BEGIN LISTED RECORDS

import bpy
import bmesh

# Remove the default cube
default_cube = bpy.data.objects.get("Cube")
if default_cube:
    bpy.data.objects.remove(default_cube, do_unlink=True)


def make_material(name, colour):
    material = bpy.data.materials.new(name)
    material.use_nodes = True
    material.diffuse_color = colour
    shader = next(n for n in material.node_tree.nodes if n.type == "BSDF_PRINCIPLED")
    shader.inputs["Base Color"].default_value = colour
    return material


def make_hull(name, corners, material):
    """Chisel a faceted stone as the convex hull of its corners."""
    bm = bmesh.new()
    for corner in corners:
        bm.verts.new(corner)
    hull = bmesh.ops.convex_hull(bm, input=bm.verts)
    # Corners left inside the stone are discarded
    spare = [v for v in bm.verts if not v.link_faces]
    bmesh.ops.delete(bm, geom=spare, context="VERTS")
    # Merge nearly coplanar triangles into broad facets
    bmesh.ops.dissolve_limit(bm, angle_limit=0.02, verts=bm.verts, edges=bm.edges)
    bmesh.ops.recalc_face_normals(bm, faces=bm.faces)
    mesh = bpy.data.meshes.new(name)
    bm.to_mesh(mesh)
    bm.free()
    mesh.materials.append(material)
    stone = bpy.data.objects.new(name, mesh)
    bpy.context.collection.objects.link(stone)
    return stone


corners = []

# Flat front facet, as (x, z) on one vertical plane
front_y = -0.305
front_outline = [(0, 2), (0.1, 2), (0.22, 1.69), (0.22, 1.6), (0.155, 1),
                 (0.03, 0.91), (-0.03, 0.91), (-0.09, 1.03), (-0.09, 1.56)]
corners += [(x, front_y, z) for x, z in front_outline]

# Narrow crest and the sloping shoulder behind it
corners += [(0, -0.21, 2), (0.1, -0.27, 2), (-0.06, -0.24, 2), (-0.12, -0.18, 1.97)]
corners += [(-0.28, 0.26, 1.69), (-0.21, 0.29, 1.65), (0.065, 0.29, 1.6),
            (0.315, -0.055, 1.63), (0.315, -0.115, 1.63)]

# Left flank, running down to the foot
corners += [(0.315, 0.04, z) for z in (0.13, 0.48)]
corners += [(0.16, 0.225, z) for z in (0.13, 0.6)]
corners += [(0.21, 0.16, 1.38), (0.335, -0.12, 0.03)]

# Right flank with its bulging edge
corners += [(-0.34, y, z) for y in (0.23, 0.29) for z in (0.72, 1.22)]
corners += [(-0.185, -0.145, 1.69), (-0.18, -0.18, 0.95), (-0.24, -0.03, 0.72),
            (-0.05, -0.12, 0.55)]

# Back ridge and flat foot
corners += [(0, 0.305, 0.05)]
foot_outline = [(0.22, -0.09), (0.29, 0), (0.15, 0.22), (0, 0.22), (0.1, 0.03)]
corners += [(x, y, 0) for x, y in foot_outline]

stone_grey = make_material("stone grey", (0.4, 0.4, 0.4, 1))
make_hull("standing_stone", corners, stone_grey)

END LISTED RECORDS

> EXERCISE BRIEF
All of the material should be written out again exactly.

> RESPONSE BELOW
import bpy
import bmesh

# Remove the default cube
default_cube = bpy.data.objects.get("Cube")
if default_cube:
    bpy.data.objects.remove(default_cube, do_unlink=True)


def make_material(name, colour):
    material = bpy.data.materials.new(name)
    material.use_nodes = True
    material.diffuse_color = colour
    shader = next(n for n in material.node_tree.nodes if n.type == "BSDF_PRINCIPLED")
    shader.inputs["Base Color"].default_value = colour
    return material


def make_hull(name, corners, material):
    """Chisel a faceted stone as the convex hull of its corners."""
    bm = bmesh.new()
    for corner in corners:
        bm.verts.new(corner)
    hull = bmesh.ops.convex_hull(bm, input=bm.verts)
    # Corners left inside the stone are discarded
    spare = [v for v in bm.verts if not v.link_faces]
    bmesh.ops.delete(bm, geom=spare, context="VERTS")
    # Merge nearly coplanar triangles into broad facets
    bmesh.ops.dissolve_limit(bm, angle_limit=0.02, verts=bm.verts, edges=bm.edges)
    bmesh.ops.recalc_face_normals(bm, faces=bm.faces)
    mesh = bpy.data.meshes.new(name)
    bm.to_mesh(mesh)
    bm.free()
    mesh.materials.append(material)
    stone = bpy.data.objects.new(name, mesh)
    bpy.context.collection.objects.link(stone)
    return stone


corners = []

# Flat front facet, as (x, z) on one vertical plane
front_y = -0.305
front_outline = [(0, 2), (0.1, 2), (0.22, 1.69), (0.22, 1.6), (0.155, 1),
                 (0.03, 0.91), (-0.03, 0.91), (-0.09, 1.03), (-0.09, 1.56)]
corners += [(x, front_y, z) for x, z in front_outline]

# Narrow crest and the sloping shoulder behind it
corners += [(0, -0.21, 2), (0.1, -0.27, 2), (-0.06, -0.24, 2), (-0.12, -0.18, 1.97)]
corners += [(-0.28, 0.26, 1.69), (-0.21, 0.29, 1.65), (0.065, 0.29, 1.6),
            (0.315, -0.055, 1.63), (0.315, -0.115, 1.63)]

# Left flank, running down to the foot
corners += [(0.315, 0.04, z) for z in (0.13, 0.48)]
corners += [(0.16, 0.225, z) for z in (0.13, 0.6)]
corners += [(0.21, 0.16, 1.38), (0.335, -0.12, 0.03)]

# Right flank with its bulging edge
corners += [(-0.34, y, z) for y in (0.23, 0.29) for z in (0.72, 1.22)]
corners += [(-0.185, -0.145, 1.69), (-0.18, -0.18, 0.95), (-0.24, -0.03, 0.72),
            (-0.05, -0.12, 0.55)]

# Back ridge and flat foot
corners += [(0, 0.305, 0.05)]
foot_outline = [(0.22, -0.09), (0.29, 0), (0.15, 0.22), (0, 0.22), (0.1, 0.03)]
corners += [(x, y, 0) for x, y in foot_outline]

stone_grey = make_material("stone grey", (0.4, 0.4, 0.4, 1))
make_hull("standing_stone", corners, stone_grey)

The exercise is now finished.